Start at the line below containing "for name, x, y, z0, z1, r" and stop at the line containing "faces.append((end, end +". Repeat every line of that stretch exactly, and nothing outside it.

+++

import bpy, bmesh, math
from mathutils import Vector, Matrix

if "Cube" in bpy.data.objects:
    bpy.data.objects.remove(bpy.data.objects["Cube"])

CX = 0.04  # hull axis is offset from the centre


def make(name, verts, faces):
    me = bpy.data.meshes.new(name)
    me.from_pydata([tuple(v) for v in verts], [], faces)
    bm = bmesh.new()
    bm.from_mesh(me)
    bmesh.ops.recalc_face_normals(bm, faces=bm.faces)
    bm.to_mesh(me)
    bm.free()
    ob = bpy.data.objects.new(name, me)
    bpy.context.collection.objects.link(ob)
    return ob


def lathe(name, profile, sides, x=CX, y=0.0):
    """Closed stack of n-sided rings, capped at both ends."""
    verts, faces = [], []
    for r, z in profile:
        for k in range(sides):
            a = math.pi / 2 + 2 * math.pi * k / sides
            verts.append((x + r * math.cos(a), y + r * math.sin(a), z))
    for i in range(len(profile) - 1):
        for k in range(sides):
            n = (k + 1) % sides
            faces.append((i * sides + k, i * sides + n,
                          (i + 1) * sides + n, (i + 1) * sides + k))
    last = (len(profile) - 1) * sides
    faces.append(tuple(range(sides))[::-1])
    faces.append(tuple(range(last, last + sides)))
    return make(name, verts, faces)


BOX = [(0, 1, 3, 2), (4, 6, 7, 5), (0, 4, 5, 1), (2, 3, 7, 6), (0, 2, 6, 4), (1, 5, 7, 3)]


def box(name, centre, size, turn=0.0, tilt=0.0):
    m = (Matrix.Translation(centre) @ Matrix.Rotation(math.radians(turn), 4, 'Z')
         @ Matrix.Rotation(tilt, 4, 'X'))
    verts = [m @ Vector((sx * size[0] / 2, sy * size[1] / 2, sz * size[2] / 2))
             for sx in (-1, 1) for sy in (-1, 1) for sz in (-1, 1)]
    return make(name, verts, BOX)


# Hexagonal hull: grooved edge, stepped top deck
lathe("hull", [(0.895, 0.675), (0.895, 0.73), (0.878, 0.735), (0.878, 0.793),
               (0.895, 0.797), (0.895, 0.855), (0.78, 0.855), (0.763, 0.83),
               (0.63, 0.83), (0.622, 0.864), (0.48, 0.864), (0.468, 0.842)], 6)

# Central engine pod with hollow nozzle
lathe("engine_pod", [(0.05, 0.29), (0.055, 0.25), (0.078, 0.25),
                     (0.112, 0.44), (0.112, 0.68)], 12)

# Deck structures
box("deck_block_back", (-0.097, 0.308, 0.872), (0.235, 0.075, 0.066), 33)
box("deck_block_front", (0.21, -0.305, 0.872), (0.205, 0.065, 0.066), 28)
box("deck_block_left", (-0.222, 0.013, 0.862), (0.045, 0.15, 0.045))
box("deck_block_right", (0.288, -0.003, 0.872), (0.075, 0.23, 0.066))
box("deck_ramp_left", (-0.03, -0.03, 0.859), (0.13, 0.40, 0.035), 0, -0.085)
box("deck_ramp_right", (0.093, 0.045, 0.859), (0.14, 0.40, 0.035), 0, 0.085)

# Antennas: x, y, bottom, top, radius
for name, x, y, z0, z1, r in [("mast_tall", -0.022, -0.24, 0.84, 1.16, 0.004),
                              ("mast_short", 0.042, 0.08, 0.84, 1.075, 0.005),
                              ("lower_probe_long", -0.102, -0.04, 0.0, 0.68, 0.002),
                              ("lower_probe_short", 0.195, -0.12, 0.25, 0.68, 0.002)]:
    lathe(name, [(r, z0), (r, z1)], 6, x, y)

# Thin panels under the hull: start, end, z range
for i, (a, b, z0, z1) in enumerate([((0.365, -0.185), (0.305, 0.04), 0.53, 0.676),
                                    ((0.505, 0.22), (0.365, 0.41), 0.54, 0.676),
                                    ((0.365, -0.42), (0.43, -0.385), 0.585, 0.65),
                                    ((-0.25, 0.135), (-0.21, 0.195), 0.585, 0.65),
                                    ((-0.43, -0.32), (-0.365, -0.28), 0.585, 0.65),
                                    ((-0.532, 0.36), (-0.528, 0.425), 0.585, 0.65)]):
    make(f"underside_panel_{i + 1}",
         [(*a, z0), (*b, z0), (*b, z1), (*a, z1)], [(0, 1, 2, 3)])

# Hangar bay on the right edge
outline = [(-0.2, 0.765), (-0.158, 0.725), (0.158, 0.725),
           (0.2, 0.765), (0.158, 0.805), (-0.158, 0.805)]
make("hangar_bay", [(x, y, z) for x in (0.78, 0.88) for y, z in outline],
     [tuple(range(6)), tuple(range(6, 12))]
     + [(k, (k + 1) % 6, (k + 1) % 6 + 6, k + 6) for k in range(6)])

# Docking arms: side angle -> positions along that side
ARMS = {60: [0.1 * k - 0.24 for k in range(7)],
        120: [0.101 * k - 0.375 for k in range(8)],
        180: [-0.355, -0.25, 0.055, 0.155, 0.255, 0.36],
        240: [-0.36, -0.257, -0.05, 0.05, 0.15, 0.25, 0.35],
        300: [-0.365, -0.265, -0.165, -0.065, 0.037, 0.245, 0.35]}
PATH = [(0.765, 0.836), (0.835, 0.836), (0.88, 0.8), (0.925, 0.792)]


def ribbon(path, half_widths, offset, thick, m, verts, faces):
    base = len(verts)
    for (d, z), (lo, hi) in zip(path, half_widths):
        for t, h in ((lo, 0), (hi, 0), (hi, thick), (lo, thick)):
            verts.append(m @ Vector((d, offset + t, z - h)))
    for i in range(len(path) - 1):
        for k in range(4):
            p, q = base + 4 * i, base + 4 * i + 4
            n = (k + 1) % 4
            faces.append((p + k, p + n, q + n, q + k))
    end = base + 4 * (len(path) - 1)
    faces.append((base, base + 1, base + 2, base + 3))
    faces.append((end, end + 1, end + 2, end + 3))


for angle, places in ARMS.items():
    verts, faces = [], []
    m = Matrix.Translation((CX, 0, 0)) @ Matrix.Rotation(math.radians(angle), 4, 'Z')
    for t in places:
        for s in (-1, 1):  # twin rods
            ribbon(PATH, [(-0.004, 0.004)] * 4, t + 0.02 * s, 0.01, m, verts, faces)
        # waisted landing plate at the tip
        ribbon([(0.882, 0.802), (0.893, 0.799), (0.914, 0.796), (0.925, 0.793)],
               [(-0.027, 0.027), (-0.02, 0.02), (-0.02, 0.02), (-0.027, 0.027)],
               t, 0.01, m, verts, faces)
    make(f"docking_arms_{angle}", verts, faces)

+++

RESULT BELOW >>
for name, x, y, z0, z1, r in [("mast_tall", -0.022, -0.24, 0.84, 1.16, 0.004),
                              ("mast_short", 0.042, 0.08, 0.84, 1.075, 0.005),
                              ("lower_probe_long", -0.102, -0.04, 0.0, 0.68, 0.002),
                              ("lower_probe_short", 0.195, -0.12, 0.25, 0.68, 0.002)]:
    lathe(name, [(r, z0), (r, z1)], 6, x, y)

# Thin panels under the hull: start, end, z range
for i, (a, b, z0, z1) in enumerate([((0.365, -0.185), (0.305, 0.04), 0.53, 0.676),
                                    ((0.505, 0.22), (0.365, 0.41), 0.54, 0.676),
                                    ((0.365, -0.42), (0.43, -0.385), 0.585, 0.65),
                                    ((-0.25, 0.135), (-0.21, 0.195), 0.585, 0.65),
                                    ((-0.43, -0.32), (-0.365, -0.28), 0.585, 0.65),
                                    ((-0.532, 0.36), (-0.528, 0.425), 0.585, 0.65)]):
    make(f"underside_panel_{i + 1}",
         [(*a, z0), (*b, z0), (*b, z1), (*a, z1)], [(0, 1, 2, 3)])

# Hangar bay on the right edge
outline = [(-0.2, 0.765), (-0.158, 0.725), (0.158, 0.725),
           (0.2, 0.765), (0.158, 0.805), (-0.158, 0.805)]
make("hangar_bay", [(x, y, z) for x in (0.78, 0.88) for y, z in outline],
     [tuple(range(6)), tuple(range(6, 12))]
     + [(k, (k + 1) % 6, (k + 1) % 6 + 6, k + 6) for k in range(6)])

# Docking arms: side angle -> positions along that side
ARMS = {60: [0.1 * k - 0.24 for k in range(7)],
        120: [0.101 * k - 0.375 for k in range(8)],
        180: [-0.355, -0.25, 0.055, 0.155, 0.255, 0.36],
        240: [-0.36, -0.257, -0.05, 0.05, 0.15, 0.25, 0.35],
        300: [-0.365, -0.265, -0.165, -0.065, 0.037, 0.245, 0.35]}
PATH = [(0.765, 0.836), (0.835, 0.836), (0.88, 0.8), (0.925, 0.792)]


def ribbon(path, half_widths, offset, thick, m, verts, faces):
    base = len(verts)
    for (d, z), (lo, hi) in zip(path, half_widths):
        for t, h in ((lo, 0), (hi, 0), (hi, thick), (lo, thick)):
            verts.append(m @ Vector((d, offset + t, z - h)))
    for i in range(len(path) - 1):
        for k in range(4):
            p, q = base + 4 * i, base + 4 * i + 4
            n = (k + 1) % 4
            faces.append((p + k, p + n, q + n, q + k))
    end = base + 4 * (len(path) - 1)
    faces.append((base, base + 1, base + 2, base + 3))
    faces.append((end, end + 1, end + 2, end + 3))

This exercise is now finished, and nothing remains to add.